The European Data Protection Board (EDPB) has adopted a statement on restrictions on data subject rights in connection with the state of emergency in Member States. The EDPB emphasises that, despite the international crisis, the GDPR remains applicable and allows an efficient response to the pandemic, while still protecting fundamental rights and freedoms.

The EDPB’s statement was made in response to a Hungarian government decree dated 4 May 2020. The decree sets out certain derogations from the GDPR and, in particular, allows data controllers involved in Covid-19 related data processing to suspend the fulfilment of data subjects’ requests under Articles 15-22 GDPR (such as the right of access or erasure) until the state of emergency is revoked in Hungary. The decree does not indicate any time limit in respect of the state of emergency.


Article 23 of the GDPR allows national legislators to restrict the scope of certain GDPR obligations and rights. For example, in Ireland, section 60(3) of the Data Protection Act 2018 sets out a number of restrictions on individuals’ rights and controllers’ obligations. The EDPB have reiterated that such restrictions must respect the essence of the fundamental rights and freedoms, and be necessary and proportionate to safeguard, inter alia, important objectives of general public interest of the EU or of a Member State, in particular public health.

The EDPB announced that it would issue further guidelines on the implementation of Article 23 in the coming months and that any other documents adopted during the plenary session would be made available on the EDPB website once completed.

Key takeaways

The EDPB statement sets out key principles regarding restrictions on data subject rights in connection with the state of emergency in Member States:
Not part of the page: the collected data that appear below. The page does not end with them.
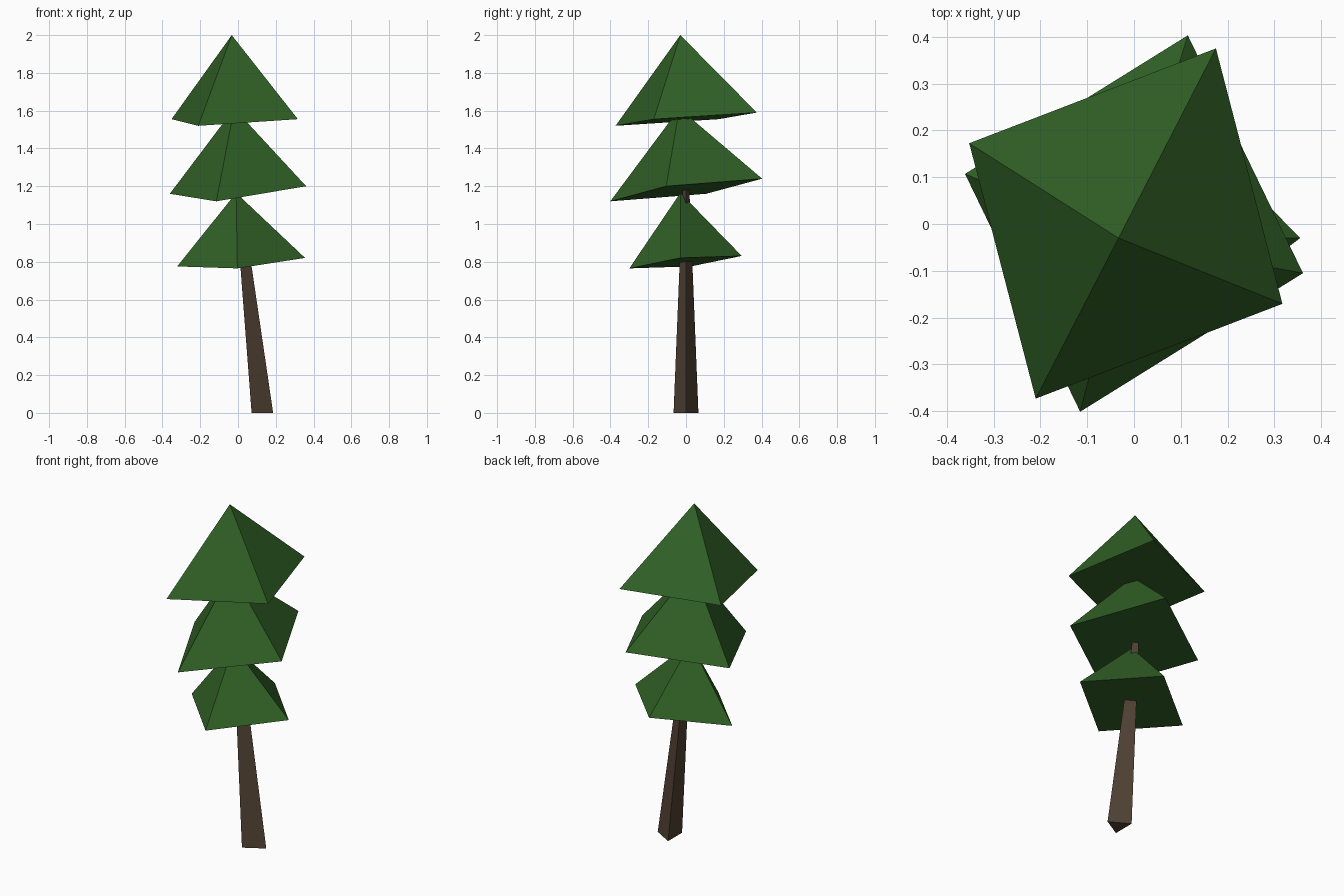
import bpy, bmesh, math
from mathutils import Vector

if "Cube" in bpy.data.objects:
    bpy.data.objects.remove(bpy.data.objects["Cube"])


def material(name, rgb):
    m = bpy.data.materials.new(name)
    m.diffuse_color = (*rgb, 1.0)
    m.use_nodes = True
    m.node_tree.nodes["Principled BSDF"].inputs["Base Color"].default_value = m.diffuse_color
    return m


GREEN = material("pine green", (0.030, 0.118, 0.019))
BROWN = material("bark brown", (0.082, 0.054, 0.033))


def make_object(name, bm, mat):
    bmesh.ops.recalc_face_normals(bm, faces=bm.faces)
    mesh = bpy.data.meshes.new(name)
    bm.to_mesh(mesh)
    bm.free()
    mesh.materials.append(mat)
    obj = bpy.data.objects.new(name, mesh)
    bpy.context.collection.objects.link(obj)
    return obj


def foliage_tier(name, centre, diag_a, diag_b, apex):
    """Tilted four-sided pyramid: base from two half diagonals, plus a tip."""
    c, a, b = Vector(centre), Vector(diag_a), Vector(diag_b)
    bm = bmesh.new()
    base = [bm.verts.new(p) for p in (c + a, c - b, c - a, c + b)]
    tip = bm.verts.new(apex)
    bm.faces.new(base)
    for i in range(4):
        bm.faces.new((base[i], base[(i + 1) % 4], tip))
    make_object(name, bm, GREEN)


def trunk(name, sections, sides=3):
    """Leaning, tapering prism through (x, z, radius) sections."""
    bm = bmesh.new()
    rings = []
    for x, z, r in sections:
        angles = [2 * math.pi * i / sides for i in range(sides)]
        rings.append([bm.verts.new((x + r * math.cos(t), r * math.sin(t), z))
                      for t in angles])
    for low, high in zip(rings, rings[1:]):
        for i in range(sides):
            j = (i + 1) % sides
            bm.faces.new((low[i], low[j], high[j], high[i]))
    bm.faces.new(rings[0])
    bm.faces.new(rings[-1])
    make_object(name, bm, BROWN)


# Three-sided leaning trunk, ending inside the middle tier
trunk("trunk", [(0.11, 0.0, 0.076), (-0.016, 1.26, 0.017)])

# Foliage tiers
foliage_tier("lower_foliage", (0.0165, -0.0025, 0.798),
             (0.02, 0.2975, 0.033), (0.3385, -0.0275, 0.0225), (-0.01, -0.03, 1.165))
foliage_tier("middle_foliage", (0.0, 0.001, 1.18),
             (0.115, 0.402, 0.06), (0.361, -0.106, 0.02), (-0.02, -0.035, 1.612))
foliage_tier("upper_foliage", (-0.0175, 0.001, 1.555),
             (0.1925, 0.374, 0.035), (0.3345, -0.1715, 0.0), (-0.033, -0.03, 2.0))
  • Restrictions must not be general, extensive or intrusive to the extent that they void a fundamental right of its basic content. Data subject rights are at the core of the fundamental right to data protection and their application should be the general rule. Data subjects have a number of rights enshrined in Article 8 of the Charter of Fundamental Rights of the European Union (the Charter), such as the right of access and to rectification. The GDPR complements those rights with a number of additional rights, such as the right to object, the right to erasure and to portability.
  • In accordance with Article 52(1) of the Charter, any restrictions must be provided for ‘by law’. In particular, the national law must be sufficiently clear as to allow citizens to understand the circumstances and conditions, in which data controllers may resort to such restrictions.
  • Legislative measures restricting data subject rights must be foreseeable to persons subject to them, including with regard to their duration in time. Restrictions imposed for an undefined duration, which apply retroactively or are subject to undefined conditions, do not meet the foreseeability criterion.
  • Any restriction must clearly contribute to the safeguarding of an important objective of general public interest, i.e. in the case of the current state of emergency, public health. The mere existence of an emergency situation alone is not a sufficient reason to provide for any kind of restriction on the rights of data subjects. This link between the restriction and the objective pursued must be clearly established and demonstrated.
  • All restrictions of the rights of data subjects must apply only in so far as it is strictly necessary and proportionate to safeguard the objective pursued. A state of emergency is a legal condition which may legitimise restrictions of data subject rights, provided these restrictions only apply insofar as it is strictly necessary and proportionate in order to safeguard the public health objective. Data subject rights can be restricted but not denied.
  • Restrictions suspending or postponing the application of data subject rights and the obligations incumbent on data controllers/processors, without any clear limitation in time, would equate to a de facto blanket suspension of those rights and would not be compatible with the essence of the fundamental rights and freedoms of data subjects. If a data subject request is not handled in a timely manner then the right underpinning it is no longer meaningful or effective.


The EDPB statement reflects the European Commission’s (EC) growing concern with Hungary’s approach to data protection rights during the pandemic. In May 2020, the EC Vice-President for Values and Transparency, Vera Jourová, stated that the executive was monitoring the situation in Hungary and that legal action had been considered in this regard but the EC had not decided to open an infringement procedure yet.  The EDPB statement refers to the fact that the EC, as Guardian of the Treaties, has the duty to monitor the application of EU primary and secondary law and to ensure its uniform application throughout the EU, including taking actions where national measures would fail to comply with EU law.

The statement also emphasises the need for governments to consult national supervisory authorities (SAs) regarding proposed restrictions in accordance with Article 57(1)(c) GDPR, and that SAs should be empowered to monitor the application of such restrictions. The EDPB has stated it supports SAs in their endeavour to ensure that the restrictions (which comply with the criteria set out above) apply only in so far as they are strictly necessary and proportionate to safeguard public health.

In contrast to the approach taken by Hungary, the UK and Irish SAs have acknowledged that organisations, in particular, healthcare and social services, may face difficulties in complying with statutory deadlines for responding to requests from data subjects, but that their data protection legal obligations still apply. They have indicated that in the event that a complaint is made by a data subject, they will adopt a proportionate regulatory response, taking into account an organisation’s need to prioritise other work areas during the health crisis, where applicable.  The UK SA, in particular, has warned that it will take a strong regulatory approach against organisations taking advantage of the health crisis to breach data protection laws.